[Extracted records]
■ ■ ■ ■
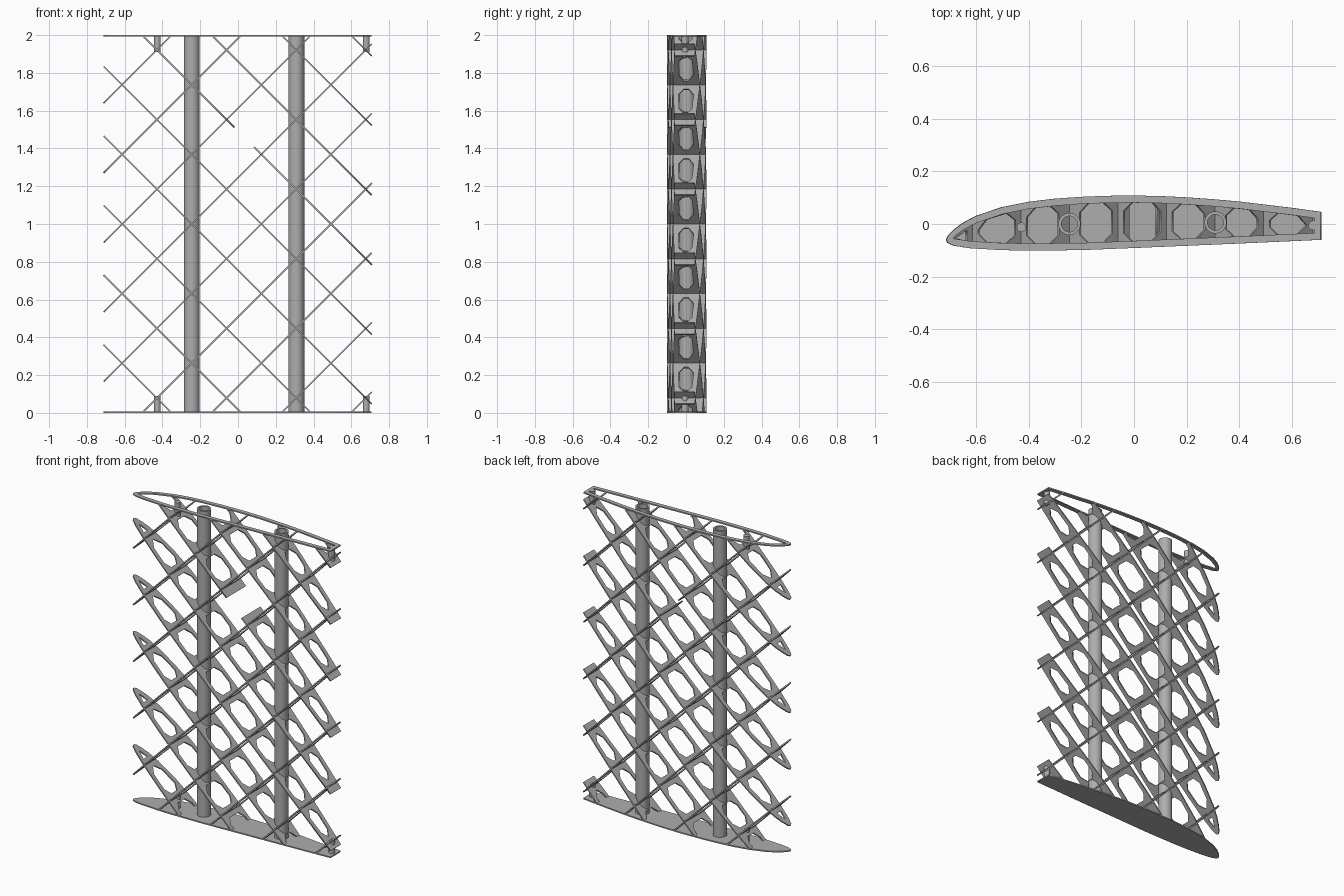
import bpy, bmesh
from math import cos, sin, pi, sqrt
from mathutils import Matrix, Vector

old = bpy.data.objects.get("Cube")
if old:
    bpy.data.objects.remove(old, do_unlink=True)

grey = bpy.data.materials.new("plain grey")
grey.use_nodes = True
tone = (0.42, 0.42, 0.42, 1)
grey.diffuse_color = tone
grey.node_tree.nodes["Principled BSDF"].inputs["Base Color"].default_value = tone

# Wing section: upper and lower edge as (x, y)
UPPER = [(-.711, -.058), (-.703, -.042), (-.68, -.02), (-.65, .003), (-.6, .03),
         (-.5, .064), (-.4, .084), (-.3, .096), (-.2, .103), (-.1, .107), (0, .108),
         (.1, .106), (.2, .101), (.3, .094), (.4, .085), (.5, .073), (.6, .061), (.708, .046)]
LOWER = [(-.711, -.058), (-.706, -.072), (-.68, -.083), (-.62, -.092), (-.5, -.099),
         (-.4, -.101), (-.2, -.099), (0, -.091), (.4, -.074), (.708, -.06)]
NOSE, TAIL = -.711, .708
PLATE = .008
INSET = .027
STEP = .3685      # vertical spacing of the diagonal ribs
SPARS = [(-.245, 0), (.309, .006)]


def edge(table, x):
    for (xa, ya), (xb, yb) in zip(table, table[1:]):
        if x <= xb:
            return ya + (yb - ya) * (x - xa) / (xb - xa)
    return table[-1][1]


def section(a, b, inset=0):
    """Outline of the wing section between two x positions."""
    def side(table, d):
        xs = [a] + [x for x, _ in table if a + .003 < x < b - .003] + [b]
        return [(x, edge(table, x) + d) for x in xs]
    pts = side(UPPER, -inset) + side(LOWER, inset)[::-1]
    return [p for i, p in enumerate(pts) if (Vector(p) - Vector(pts[i - 1])).length > 1e-5]


def window(a, b, c=.03):
    """Lightening hole with cut corners."""
    def up(x):
        return edge(UPPER, x) - INSET

    def low(x):
        return edge(LOWER, x) + INSET
    return [(a, low(a) + c), (a, up(a) - c), (a + c, up(a + c)), (b - c, up(b - c)),
            (b, up(b) - c), (b, low(b) + c), (b - c, low(b - c)), (a + c, low(a + c))]


def circle(x, y, r, n=32):
    return [(x + r * cos(2 * pi * i / n), y + r * sin(2 * pi * i / n)) for i in range(n)]


def sheet(name, loops, half, matrix, clip=False, smooth=False):
    """Fill flat loops (inner loops become holes), thicken and place them."""
    cu = bpy.data.curves.new(name, 'CURVE')
    cu.dimensions, cu.fill_mode, cu.extrude = '2D', 'BOTH', half
    for loop in loops:
        sp = cu.splines.new('POLY')
        sp.points.add(len(loop) - 1)
        for p, (x, y) in zip(sp.points, loop):
            p.co = (x, y, 0, 1)
        sp.use_cyclic_u = True
    tmp = bpy.data.objects.new(name + "_outline", cu)
    bpy.context.collection.objects.link(tmp)
    bpy.context.view_layer.update()
    me = bpy.data.meshes.new_from_object(
        tmp.evaluated_get(bpy.context.evaluated_depsgraph_get()))
    bpy.data.objects.remove(tmp, do_unlink=True)
    bpy.data.curves.remove(cu)
    me.name = name
    bm = bmesh.new()
    bm.from_mesh(me)
    bm.transform(matrix)
    bmesh.ops.remove_doubles(bm, verts=bm.verts[:], dist=1e-5)
    if clip:
        for z, direction in ((.004, -1), (1.996, 1)):
            bmesh.ops.bisect_plane(bm, geom=bm.verts[:] + bm.edges[:] + bm.faces[:],
                                   plane_co=(0, 0, z), plane_no=(0, 0, direction),
                                   clear_outer=True)
    bmesh.ops.recalc_face_normals(bm, faces=bm.faces[:])
    bm.to_mesh(me)
    bm.free()
    me.materials.clear()
    me.materials.append(grey)
    ob = bpy.data.objects.new(name, me)
    bpy.context.collection.objects.link(ob)
    if smooth:
        bpy.ops.object.select_all(action='DESELECT')
        ob.select_set(True)
        bpy.context.view_layer.objects.active = ob
        bpy.ops.object.shade_smooth_by_angle()
    return ob


def lift(z):
    return Matrix.Translation((0, 0, z))


# Solid bottom plate and open top ring
sheet("bottom_plate", [section(NOSE, TAIL)], PLATE / 2, lift(PLATE / 2))
sheet("top_ring", [section(NOSE, TAIL), section(-.685, .685, INSET)],
      PLATE / 2, lift(2 - PLATE / 2))

# Hollow spar tubes
for label, (x, y) in zip(("front", "rear"), SPARS):
    sheet(label + "_spar_tube", [circle(x, y, .042), circle(x, y, .03)], 1, lift(1), smooth=True)

# Short pegs at both ends
for label, x, y in (("nose", -.427, -.012), ("tail", .679, -.005)):
    for end, z in (("lower", .045), ("upper", 1.955)):
        sheet(f"{label}_{end}_peg", [circle(x, y, .018, 20)], .045, lift(z), smooth=True)

# Lightening holes, one per bay between rib crossings
crossings = [SPARS[0][0] + STEP / 2 * i for i in range(-2, 6)]


def margin(x):
    return .042 if any(abs(x - s[0]) < .02 for s in SPARS) else .024


holes = [window(a + margin(a), b - margin(b)) for a, b in zip(crossings, crossings[1:])]
holes.append([(-.678, -.054), (-.637, -.024), (-.637, -.064)])
OPEN_BAY = 3

# Diagonal ribs in two crossing directions
for label, slope, base in (("rising", 1, 1 - SPARS[0][0]), ("falling", -1, 1 + SPARS[0][0])):
    number = 0
    for k in range(-6, 7):
        c = base + k * STEP
        if max(c + NOSE * slope, c + TAIL * slope) < .03 or \
           min(c + NOSE * slope, c + TAIL * slope) > 1.97:
            continue
        number += 1
        n = Vector((-slope, 0, 1)) / sqrt(2)
        place = Matrix(((1, 0, n.x, 0), (0, 1, 0, 0), (slope, 0, n.z, c), (0, 0, 0, 1)))
        loops = [section(NOSE, TAIL)] + holes
        if slope < 0 and k == 2:      # this rib is broken across one bay
            loops = [section(NOSE, -.02), section(.085, TAIL)]
            loops += [h for i, h in enumerate(holes) if i != OPEN_BAY]
        sheet(f"{label}_rib_{number}", loops, .004, place, clip=True)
■ ■ ■ ■
Please copy every line of the records above in which "points" appears.

:: Response for this exercise ::
        sp.points.add(len(loop) - 1)
        for p, (x, y) in zip(sp.points, loop):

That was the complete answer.